▸ **Description of the task**
Wherever "name" shows up in the records below, copy the whole line.

▸ **Input data**
──────────────────────────────
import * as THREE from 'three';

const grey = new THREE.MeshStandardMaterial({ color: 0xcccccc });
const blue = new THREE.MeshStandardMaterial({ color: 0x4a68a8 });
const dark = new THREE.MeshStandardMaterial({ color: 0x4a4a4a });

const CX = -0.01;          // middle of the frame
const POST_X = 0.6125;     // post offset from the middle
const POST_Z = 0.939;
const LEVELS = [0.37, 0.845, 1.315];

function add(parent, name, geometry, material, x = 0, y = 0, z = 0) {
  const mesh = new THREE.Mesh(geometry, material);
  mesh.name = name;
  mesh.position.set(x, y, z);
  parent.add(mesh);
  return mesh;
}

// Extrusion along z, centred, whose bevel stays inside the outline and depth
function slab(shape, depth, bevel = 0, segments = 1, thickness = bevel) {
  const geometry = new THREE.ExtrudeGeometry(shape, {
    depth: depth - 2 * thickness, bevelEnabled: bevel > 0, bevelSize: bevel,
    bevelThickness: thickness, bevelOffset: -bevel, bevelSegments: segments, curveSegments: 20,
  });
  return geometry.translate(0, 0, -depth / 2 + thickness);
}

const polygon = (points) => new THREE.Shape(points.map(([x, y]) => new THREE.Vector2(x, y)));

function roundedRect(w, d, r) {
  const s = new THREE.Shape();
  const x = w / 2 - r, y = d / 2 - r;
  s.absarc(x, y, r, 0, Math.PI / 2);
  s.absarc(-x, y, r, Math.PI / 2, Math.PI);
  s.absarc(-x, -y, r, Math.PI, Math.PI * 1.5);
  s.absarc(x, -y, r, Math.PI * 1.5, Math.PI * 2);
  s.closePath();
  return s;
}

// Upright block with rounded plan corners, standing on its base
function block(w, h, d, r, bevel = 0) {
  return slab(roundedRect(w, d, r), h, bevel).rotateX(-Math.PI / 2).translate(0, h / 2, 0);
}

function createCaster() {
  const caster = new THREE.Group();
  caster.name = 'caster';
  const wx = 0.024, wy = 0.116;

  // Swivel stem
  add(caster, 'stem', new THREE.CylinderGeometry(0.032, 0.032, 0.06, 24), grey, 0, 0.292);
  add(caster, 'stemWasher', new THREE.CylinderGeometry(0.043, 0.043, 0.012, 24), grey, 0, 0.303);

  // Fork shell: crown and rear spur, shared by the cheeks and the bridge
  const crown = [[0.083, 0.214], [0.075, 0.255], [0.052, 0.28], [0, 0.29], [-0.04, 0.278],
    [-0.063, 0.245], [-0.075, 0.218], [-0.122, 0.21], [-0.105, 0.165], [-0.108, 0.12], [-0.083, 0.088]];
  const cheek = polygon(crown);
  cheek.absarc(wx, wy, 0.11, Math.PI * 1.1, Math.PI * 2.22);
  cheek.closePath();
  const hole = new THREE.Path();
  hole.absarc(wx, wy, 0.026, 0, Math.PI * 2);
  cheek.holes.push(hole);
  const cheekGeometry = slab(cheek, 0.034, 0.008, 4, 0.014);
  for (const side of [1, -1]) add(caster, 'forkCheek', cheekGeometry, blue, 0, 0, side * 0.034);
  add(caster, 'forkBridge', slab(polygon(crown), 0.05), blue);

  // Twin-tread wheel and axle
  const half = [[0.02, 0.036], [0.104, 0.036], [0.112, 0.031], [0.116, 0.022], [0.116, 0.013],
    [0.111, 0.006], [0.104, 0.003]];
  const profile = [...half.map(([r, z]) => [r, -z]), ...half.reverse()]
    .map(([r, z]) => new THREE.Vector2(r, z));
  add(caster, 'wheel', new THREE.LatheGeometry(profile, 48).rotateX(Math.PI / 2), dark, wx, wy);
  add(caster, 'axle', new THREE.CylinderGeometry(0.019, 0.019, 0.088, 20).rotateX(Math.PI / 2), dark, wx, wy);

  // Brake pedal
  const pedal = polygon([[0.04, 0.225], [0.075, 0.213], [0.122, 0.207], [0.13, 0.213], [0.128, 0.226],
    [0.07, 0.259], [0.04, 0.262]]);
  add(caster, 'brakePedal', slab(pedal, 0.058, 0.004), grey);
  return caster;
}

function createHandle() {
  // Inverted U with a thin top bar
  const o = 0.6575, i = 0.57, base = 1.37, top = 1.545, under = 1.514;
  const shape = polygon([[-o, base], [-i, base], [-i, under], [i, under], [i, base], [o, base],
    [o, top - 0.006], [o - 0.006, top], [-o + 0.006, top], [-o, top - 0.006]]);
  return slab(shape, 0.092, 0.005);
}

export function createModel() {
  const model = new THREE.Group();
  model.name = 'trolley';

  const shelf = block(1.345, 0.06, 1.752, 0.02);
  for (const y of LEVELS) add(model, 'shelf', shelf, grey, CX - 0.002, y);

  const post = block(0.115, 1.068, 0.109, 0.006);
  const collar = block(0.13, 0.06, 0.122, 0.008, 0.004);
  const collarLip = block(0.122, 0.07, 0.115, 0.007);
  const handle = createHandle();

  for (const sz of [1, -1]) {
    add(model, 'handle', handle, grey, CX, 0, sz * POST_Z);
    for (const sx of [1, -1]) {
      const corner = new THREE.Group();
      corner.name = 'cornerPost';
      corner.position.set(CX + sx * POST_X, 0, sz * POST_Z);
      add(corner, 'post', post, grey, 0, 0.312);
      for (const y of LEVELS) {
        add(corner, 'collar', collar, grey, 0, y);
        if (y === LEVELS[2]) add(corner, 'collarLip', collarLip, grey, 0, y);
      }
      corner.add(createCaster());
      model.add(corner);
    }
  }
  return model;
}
──────────────────────────────
▸ **Answer to this task**
function add(parent, name, geometry, material, x = 0, y = 0, z = 0) {
  mesh.name = name;
  caster.name = 'caster';
  model.name = 'trolley';
      corner.name = 'cornerPost';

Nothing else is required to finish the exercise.